The council continues to hold executive session discussions on the Seaholm tract and Block 21, but the buzz concerning the Downtown redevelopments hasn't yet returned to the dais. Item 27 is a resolution adopting the Thomas/Raul Alvarez Eastside revitalization project, aimed at redevelopment, including affordable housing and small business promotion from Manor Road south to Riverside.
Several of the zoning cases involve Westside historic zoning proposals, with none looking to be like the marathons that occurred last week over Dr. Fernando Loya's dentist's office in Swede Hill (a zoning dispute transformed surrealistically into a revival meeting) or the Rainey Street district rezoning, at long last, to Central Business District, on the road to high-density multiuse infill.

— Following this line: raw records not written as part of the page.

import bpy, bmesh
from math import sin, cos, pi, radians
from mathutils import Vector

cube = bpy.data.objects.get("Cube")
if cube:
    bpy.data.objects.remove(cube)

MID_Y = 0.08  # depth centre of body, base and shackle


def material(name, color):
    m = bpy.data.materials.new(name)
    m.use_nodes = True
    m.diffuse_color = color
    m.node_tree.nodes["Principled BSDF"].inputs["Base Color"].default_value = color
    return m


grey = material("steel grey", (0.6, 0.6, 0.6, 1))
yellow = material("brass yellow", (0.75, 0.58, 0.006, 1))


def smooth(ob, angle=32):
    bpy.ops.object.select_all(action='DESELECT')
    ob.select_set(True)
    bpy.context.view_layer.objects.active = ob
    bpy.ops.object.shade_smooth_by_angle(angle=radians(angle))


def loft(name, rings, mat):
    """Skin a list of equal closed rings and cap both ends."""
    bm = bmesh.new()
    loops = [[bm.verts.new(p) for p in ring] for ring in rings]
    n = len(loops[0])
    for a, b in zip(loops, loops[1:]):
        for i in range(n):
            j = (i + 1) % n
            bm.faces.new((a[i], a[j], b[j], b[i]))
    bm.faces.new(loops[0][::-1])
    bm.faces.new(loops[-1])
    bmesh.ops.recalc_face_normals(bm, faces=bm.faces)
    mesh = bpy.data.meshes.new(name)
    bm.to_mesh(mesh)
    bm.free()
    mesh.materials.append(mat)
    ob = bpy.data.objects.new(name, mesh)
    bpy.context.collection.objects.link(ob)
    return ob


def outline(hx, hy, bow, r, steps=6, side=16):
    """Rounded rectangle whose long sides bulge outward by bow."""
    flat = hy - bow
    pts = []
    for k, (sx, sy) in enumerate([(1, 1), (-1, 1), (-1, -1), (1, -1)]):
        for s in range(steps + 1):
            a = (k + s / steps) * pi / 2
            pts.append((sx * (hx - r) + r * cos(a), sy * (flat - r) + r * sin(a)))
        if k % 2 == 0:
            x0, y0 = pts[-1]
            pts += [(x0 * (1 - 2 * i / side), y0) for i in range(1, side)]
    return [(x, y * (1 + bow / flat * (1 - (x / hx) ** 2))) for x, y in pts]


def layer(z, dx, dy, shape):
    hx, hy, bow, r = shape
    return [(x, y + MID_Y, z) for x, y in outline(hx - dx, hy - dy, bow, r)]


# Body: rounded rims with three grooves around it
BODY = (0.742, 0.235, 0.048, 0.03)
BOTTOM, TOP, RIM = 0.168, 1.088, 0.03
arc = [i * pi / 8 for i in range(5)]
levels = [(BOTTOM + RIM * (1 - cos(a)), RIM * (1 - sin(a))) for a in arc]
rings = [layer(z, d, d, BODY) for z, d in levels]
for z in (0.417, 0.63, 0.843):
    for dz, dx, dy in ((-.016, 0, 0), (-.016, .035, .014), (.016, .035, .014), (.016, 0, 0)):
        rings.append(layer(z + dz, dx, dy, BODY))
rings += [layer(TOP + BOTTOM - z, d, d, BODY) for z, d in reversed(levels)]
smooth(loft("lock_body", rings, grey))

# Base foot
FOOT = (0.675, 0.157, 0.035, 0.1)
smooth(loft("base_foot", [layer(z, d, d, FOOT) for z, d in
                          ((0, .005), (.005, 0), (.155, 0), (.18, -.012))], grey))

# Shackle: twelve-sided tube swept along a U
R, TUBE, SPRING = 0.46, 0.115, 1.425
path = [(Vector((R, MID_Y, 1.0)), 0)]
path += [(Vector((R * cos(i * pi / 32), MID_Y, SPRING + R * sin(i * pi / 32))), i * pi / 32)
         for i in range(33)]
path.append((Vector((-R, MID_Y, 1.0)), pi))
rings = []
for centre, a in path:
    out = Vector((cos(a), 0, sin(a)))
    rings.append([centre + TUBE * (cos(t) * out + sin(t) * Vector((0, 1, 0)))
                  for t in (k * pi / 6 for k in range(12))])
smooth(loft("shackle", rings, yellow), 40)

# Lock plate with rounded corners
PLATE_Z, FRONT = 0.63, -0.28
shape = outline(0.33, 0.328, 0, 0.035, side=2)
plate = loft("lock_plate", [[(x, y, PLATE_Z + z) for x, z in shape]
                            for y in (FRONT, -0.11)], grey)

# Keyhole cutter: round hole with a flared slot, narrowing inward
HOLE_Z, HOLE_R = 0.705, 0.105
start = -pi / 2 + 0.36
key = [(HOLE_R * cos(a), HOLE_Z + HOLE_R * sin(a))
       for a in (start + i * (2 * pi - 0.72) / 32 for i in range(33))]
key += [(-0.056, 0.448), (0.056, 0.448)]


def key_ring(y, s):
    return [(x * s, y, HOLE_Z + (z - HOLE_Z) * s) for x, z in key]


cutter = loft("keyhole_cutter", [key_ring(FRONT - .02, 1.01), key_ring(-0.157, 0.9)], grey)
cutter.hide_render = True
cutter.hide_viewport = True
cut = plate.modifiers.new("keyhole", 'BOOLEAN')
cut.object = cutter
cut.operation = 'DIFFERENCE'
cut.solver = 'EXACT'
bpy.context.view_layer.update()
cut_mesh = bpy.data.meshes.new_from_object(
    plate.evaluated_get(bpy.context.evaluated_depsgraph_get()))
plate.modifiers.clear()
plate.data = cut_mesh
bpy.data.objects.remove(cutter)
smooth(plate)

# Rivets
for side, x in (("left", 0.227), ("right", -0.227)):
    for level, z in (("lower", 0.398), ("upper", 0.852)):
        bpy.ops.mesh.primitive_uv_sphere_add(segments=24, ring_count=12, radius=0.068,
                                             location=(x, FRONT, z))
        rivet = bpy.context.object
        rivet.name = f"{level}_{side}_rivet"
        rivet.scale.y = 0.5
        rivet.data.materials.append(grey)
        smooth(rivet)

The evening's entertainment after a live music performance from "Solid Waste Services' Sergeant Bin" include a public hearing on the proposed commercial and retail design standards (still headed for Zoning and Platting Commission and Planning Commission down the line, so they will undoubtedly return). Could be diverting with lots of pretty pictures although nothing on the scale of last week, when the council heard from staff on CAMPO's 2030 Mobility Plan (run for your lives) and the city's preliminary bond needs assessment. The latter was whittled, we were told, from more than a billion dollars to a mere $800 million ("substantially more than we have the bonding capacity for" Toby Futrell). Of that, more later. And the same for Austin Police Department Chief Stan Knee's briefing on the revised Taser policy, statistically persuasive and mostly self-congratulatory: "We believe that the Taser is an effective tool in reducing situations where police officers and suspects come in violent contact, and has reduced the number of serious injuries to both officers and suspects."